WORK REQUIRED: In the entries below, find the line with "const end = group(e" and the line with "0.013], [0.046, -0.013]]);". Reproduce those two lines and every line between them exactly, and nothing more.

*** SUPPLIED DATA ***

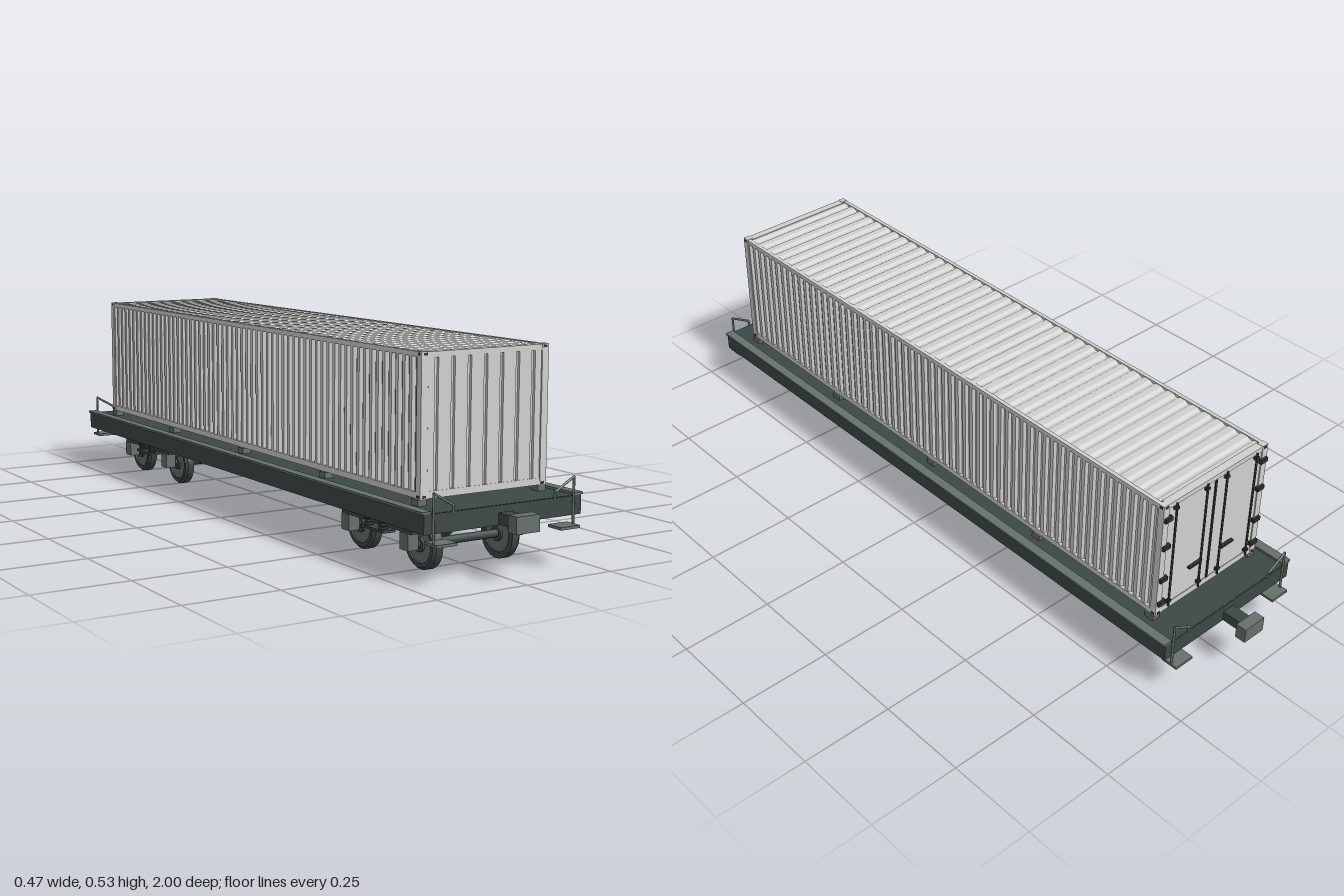
import * as THREE from 'three';
import { toCreasedNormals } from 'three/addons/utils/BufferGeometryUtils.js';

const mat = (name, color) => Object.assign(new THREE.MeshStandardMaterial({ color }), { name });

export function createModel() {
  const M = {
    shell: mat('container light grey', 0xd0d0cf),
    frame: mat('frame dark green grey', 0x3c4946),
    steel: mat('fitting mid grey', 0x66706c),
    black: mat('hardware near black', 0x2b302f),
  };
  const root = new THREE.Group();
  root.name = 'containerWagon';
  const group = (name, parent = root) => {
    const g = new THREE.Group();
    g.name = name;
    parent.add(g);
    return g;
  };
  const add = (parent, name, geo, m) => {
    const mesh = new THREE.Mesh(geo, m);
    mesh.name = name;
    parent.add(mesh);
    return mesh;
  };
  // box given by its lower and upper limits on each axis
  const box = (p, name, m, x0, x1, y0, y1, z0, z1) => {
    const mesh = add(p, name, new THREE.BoxGeometry(Math.abs(x1 - x0), y1 - y0, Math.abs(z1 - z0)), m);
    mesh.position.set((x0 + x1) / 2, (y0 + y1) / 2, (z0 + z1) / 2);
    return mesh;
  };
  const rod = (p, name, m, r, pts) => {
    for (let i = 1; i < pts.length; i++) {
      const a = new THREE.Vector3(...pts[i - 1]), b = new THREE.Vector3(...pts[i]);
      const mesh = add(p, name, new THREE.CylinderGeometry(r, r, a.distanceTo(b) + r, 8), m);
      mesh.position.copy(a).add(b).multiplyScalar(0.5);
      mesh.quaternion.setFromUnitVectors(new THREE.Vector3(0, 1, 0), b.sub(a).normalize());
    }
  };
  // ridged sheet: ridges face "out", and run along "run"
  const sheet = (p, name, width, span, n, ridge, slope, depth, out, run, pos) => {
    const s = new THREE.Shape(), pitch = width / n;
    s.moveTo(-width / 2, -depth - 0.004);
    s.lineTo(width / 2, -depth - 0.004);
    for (let i = n - 1; i >= 0; i--) {
      const c = -width / 2 + (i + 0.5) * pitch, h = (pitch * (1 - ridge)) / 2, q = h - pitch * slope;
      s.lineTo(c + pitch / 2, 0);
      s.lineTo(c + h, 0);
      s.lineTo(c + q, -depth);
      s.lineTo(c - q, -depth);
      s.lineTo(c - h, 0);
    }
    s.lineTo(-width / 2, 0);
    const geo = new THREE.ExtrudeGeometry(s, { depth: span, bevelEnabled: false });
    geo.translate(0, 0, -span / 2);
    const Y = new THREE.Vector3(...out), Z = new THREE.Vector3(...run);
    geo.applyMatrix4(new THREE.Matrix4().makeBasis(Y.clone().cross(Z), Y, Z));
    add(p, name, geo, M.shell).position.set(...pos);
  };

  // Container: edge frame, corner castings, ridged walls and roof
  const can = group('container');
  const X = 0.184, Y0 = 0.187, Y1 = 0.527, Z = 0.838;
  for (const s of [-1, 1]) {
    box(can, 'topRail', M.shell, s * 0.172, s * (X - 0.001), 0.514, 0.526, -Z, Z);
    box(can, 'bottomRail', M.shell, s * 0.168, s * (X - 0.001), Y0 + 0.001, 0.203, -Z, Z);
    sheet(can, 'sideWall', 1.64, 0.311, 60, 0.4, 0.14, 0.008, [s, 0, 0], [0, 1, 0], [s * 0.182, 0.3585, 0]);
    for (const e of [-1, 1]) {
      box(can, 'cornerPost', M.shell, s * 0.165, s * X, Y0, Y1, e * 0.82, e * Z);
      for (const y of [0.193, 0.521]) {
        box(can, 'castingSlot', M.black, s * 0.168, s * 0.178, y - 0.003, y + 0.003, e * 0.83, e * (Z + 0.001));
        box(can, 'castingSideSlot', M.black, s * 0.18, s * (X + 0.001), y - 0.003, y + 0.003, e * 0.824, e * 0.834);
      }
    }
  }
  for (const e of [-1, 1]) {
    box(can, 'endTopRail', M.shell, -0.166, 0.166, 0.512, 0.526, e * 0.815, e * (Z - 0.001));
    box(can, 'endBottomRail', M.shell, -0.166, 0.166, Y0 + 0.001, 0.205, e * 0.82, e * (Z - 0.001));
  }
  sheet(can, 'roof', 1.63, 0.346, 40, 0.45, 0.2, 0.005, [0, 1, 0], [1, 0, 0], [0, 0.524, 0]);
  sheet(can, 'frontWall', 0.327, 0.307, 7, 0.78, 0.02, 0.006, [0, 0, 1], [0, 1, 0], [0, 0.3585, 0.836]);
  box(can, 'floor', M.shell, -0.175, 0.175, 0.19, 0.2, -0.82, 0.82);

  // Rear doors with seam, locking rods, handles and hinges
  const doors = group('rearDoors', can);
  box(doors, 'doorSeam', M.black, -0.003, 0.003, 0.205, 0.512, -0.838, -0.825);
  for (const s of [-1, 1]) {
    box(doors, 'doorPanel', M.shell, s * 0.003, s * 0.165, 0.205, 0.512, -0.835, -0.82);
    for (const x of [0.035, 0.142]) {
      rod(doors, 'lockingRod', M.black, 0.0028, [[s * x, 0.2, -0.841], [s * x, 0.518, -0.841]]);
      for (const y of [0.215, 0.505]) box(doors, 'rodBracket', M.black, s * x - 0.006, s * x + 0.006, y - 0.004, y + 0.004, -0.844, -0.834);
    }
    box(doors, 'doorHandle', M.black, s * 0.035, s * 0.08, 0.282, 0.288, -0.846, -0.838);
    for (const y of [0.225, 0.3, 0.4, 0.485]) box(doors, 'hinge', M.black, s * 0.157, s * 0.181, y - 0.006, y + 0.006, -0.845, -0.835);
  }

  // Wagon deck and underframe
  const deck = group('underframe');
  box(deck, 'deckPlate', M.frame, -0.222, 0.222, 0.15, 0.172, -0.912, 0.912);
  for (const s of [-1, 1]) {
    box(deck, 'sideSill', M.frame, s * 0.21, s * 0.228, 0.125, 0.172, -0.915, 0.915);
    box(deck, 'sillLip', M.steel, s * 0.208, s * 0.234, 0.172, 0.178, -0.915, 0.915);
    box(deck, 'endSill', M.frame, -0.21, 0.21, 0.125, 0.1715, s * 0.895, s * 0.915);
    box(deck, 'longBeam', M.frame, s * 0.045, s * 0.06, 0.138, 0.152, -0.9, 0.9);
    for (const z of [-0.82, -0.42, 0, 0.42, 0.82]) box(deck, 'containerPad', M.steel, s * 0.163, s * 0.187, 0.17, 0.187, z - 0.014, z + 0.014);
  }
  for (const z of [-0.38, -0.2, 0.2, 0.38]) box(deck, 'crossBeam', M.frame, -0.212, 0.212, 0.136, 0.152, z - 0.007, z + 0.007);

  // Air tank and valve box under the deck
  const tank = add(deck, 'airTank', toCreasedNormals(new THREE.CylinderGeometry(0.025, 0.025, 0.2, 20).rotateX(Math.PI / 2), 0.7), M.steel);
  tank.position.set(0, 0.117, 0.07);
  for (const z of [0.0, 0.14]) box(deck, 'tankHanger', M.frame, -0.022, 0.022, 0.12, 0.152, z - 0.004, z + 0.004);
  box(deck, 'valveBox', M.frame, 0.1, 0.15, 0.107, 0.152, -0.045, 0);
  rod(deck, 'brakeRod', M.frame, 0.004, [[0.12, 0.13, -0.02], [0.02, 0.13, -0.02]]);

  // Couplers, steps and hand rails at both ends
  for (const e of [-1, 1]) {
    const end = group(e > 0 ? 'frontFittings' : 'rearFittings');
    box(end, 'couplerShank', M.frame, -0.018, 0.018, 0.127, 0.154, e * 0.9, e * 0.972);
    box(end, 'couplerHead', M.steel, -0.034, 0.034, 0.12, 0.161, e * 0.97, e);
    for (const s of [-1, 1]) {
      box(end, 'step', M.steel, s * 0.15, s * 0.208, 0.097, 0.104, e * 0.89, e * 0.937);
      rod(end, 'handRail', M.steel, 0.0032, [[s * 0.203, 0.1, e * 0.917], [s * 0.203, 0.218, e * 0.917], [s * 0.147, 0.186, e * 0.917], [s * 0.147, 0.168, e * 0.914]]);
    }
  }

  // Bogies: wheels, axles, side frames, springs
  const P = (a) => a.map(([r, y]) => new THREE.Vector2(r, y));
  const lathe = (pts) => toCreasedNormals(new THREE.LatheGeometry(P(pts), 32).rotateZ(-Math.PI / 2), 0.6);
  const rimGeo = lathe([[0.046, -0.013], [0.062, -0.013], [0.062, 0.006], [0.057, 0.01], [0.056, 0.013], [0.046, 0.013], [0.046, -0.013]]);
  const webGeo = lathe([[0, -0.009], [0.047, -0.009], [0.047, 0.009], [0, 0.009]]);
  const hubGeo = lathe([[0, -0.015], [0.019, -0.015], [0.019, 0.015], [0, 0.015]]);
  for (const e of [-1, 1]) {
    const bogie = group(e > 0 ? 'frontBogie' : 'rearBogie');
    bogie.position.z = e * 0.63;
    box(bogie, 'bolster', M.frame, -0.145, 0.145, 0.098, 0.152, -0.03, 0.03);
    for (const z of [-0.126, 0.126]) {
      const set = group('wheelSet', bogie);
      set.position.set(0, 0.062, z);
      rod(set, 'axle', M.frame, 0.0105, [[-0.13, 0, 0], [0.13, 0, 0]]);
      for (const s of [-1, 1]) {
        const wheel = group('wheel', set);
        wheel.position.x = s * 0.115;
        wheel.rotation.y = s > 0 ? 0 : Math.PI;
        add(wheel, 'rim', rimGeo, M.frame);
        add(wheel, 'web', webGeo, M.steel);
        add(wheel, 'hub', hubGeo, M.frame);
      }
    }
    for (const s of [-1, 1]) {
      const side = group('bogieSide', bogie);
      box(side, 'sideFrame', M.frame, s * 0.142, s * 0.166, 0.093, 0.112, -0.15, 0.15);
      box(side, 'springSeat', M.frame, s * 0.142, s * 0.178, 0.078, 0.084, -0.05, 0.05);
      box(side, 'springCap', M.frame, s * 0.142, s * 0.178, 0.113, 0.12, -0.05, 0.05);
      for (const z of [-0.126, 0.126]) {
        box(side, 'axleBox', M.steel, s * 0.141, s * 0.171, 0.053, 0.094, z - 0.017, z + 0.017);
      }
      for (const z of [-0.03, 0.03]) {
        rod(side, 'springCore', M.frame, 0.008, [[s * 0.164, 0.082, z], [s * 0.164, 0.115, z]]);
        for (const y of [0.088, 0.096, 0.104, 0.111]) {
          const coil = add(side, 'springCoil', new THREE.TorusGeometry(0.011, 0.0028, 6, 16).rotateX(Math.PI / 2), M.frame);
          coil.position.set(s * 0.164, y, z);
        }
      }
    }
  }
  return root;
}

***

RESPONSE:
    const end = group(e > 0 ? 'frontFittings' : 'rearFittings');
    box(end, 'couplerShank', M.frame, -0.018, 0.018, 0.127, 0.154, e * 0.9, e * 0.972);
    box(end, 'couplerHead', M.steel, -0.034, 0.034, 0.12, 0.161, e * 0.97, e);
    for (const s of [-1, 1]) {
      box(end, 'step', M.steel, s * 0.15, s * 0.208, 0.097, 0.104, e * 0.89, e * 0.937);
      rod(end, 'handRail', M.steel, 0.0032, [[s * 0.203, 0.1, e * 0.917], [s * 0.203, 0.218, e * 0.917], [s * 0.147, 0.186, e * 0.917], [s * 0.147, 0.168, e * 0.914]]);
    }
  }

  // Bogies: wheels, axles, side frames, springs
  const P = (a) => a.map(([r, y]) => new THREE.Vector2(r, y));
  const lathe = (pts) => toCreasedNormals(new THREE.LatheGeometry(P(pts), 32).rotateZ(-Math.PI / 2), 0.6);
  const rimGeo = lathe([[0.046, -0.013], [0.062, -0.013], [0.062, 0.006], [0.057, 0.01], [0.056, 0.013], [0.046, 0.013], [0.046, -0.013]]);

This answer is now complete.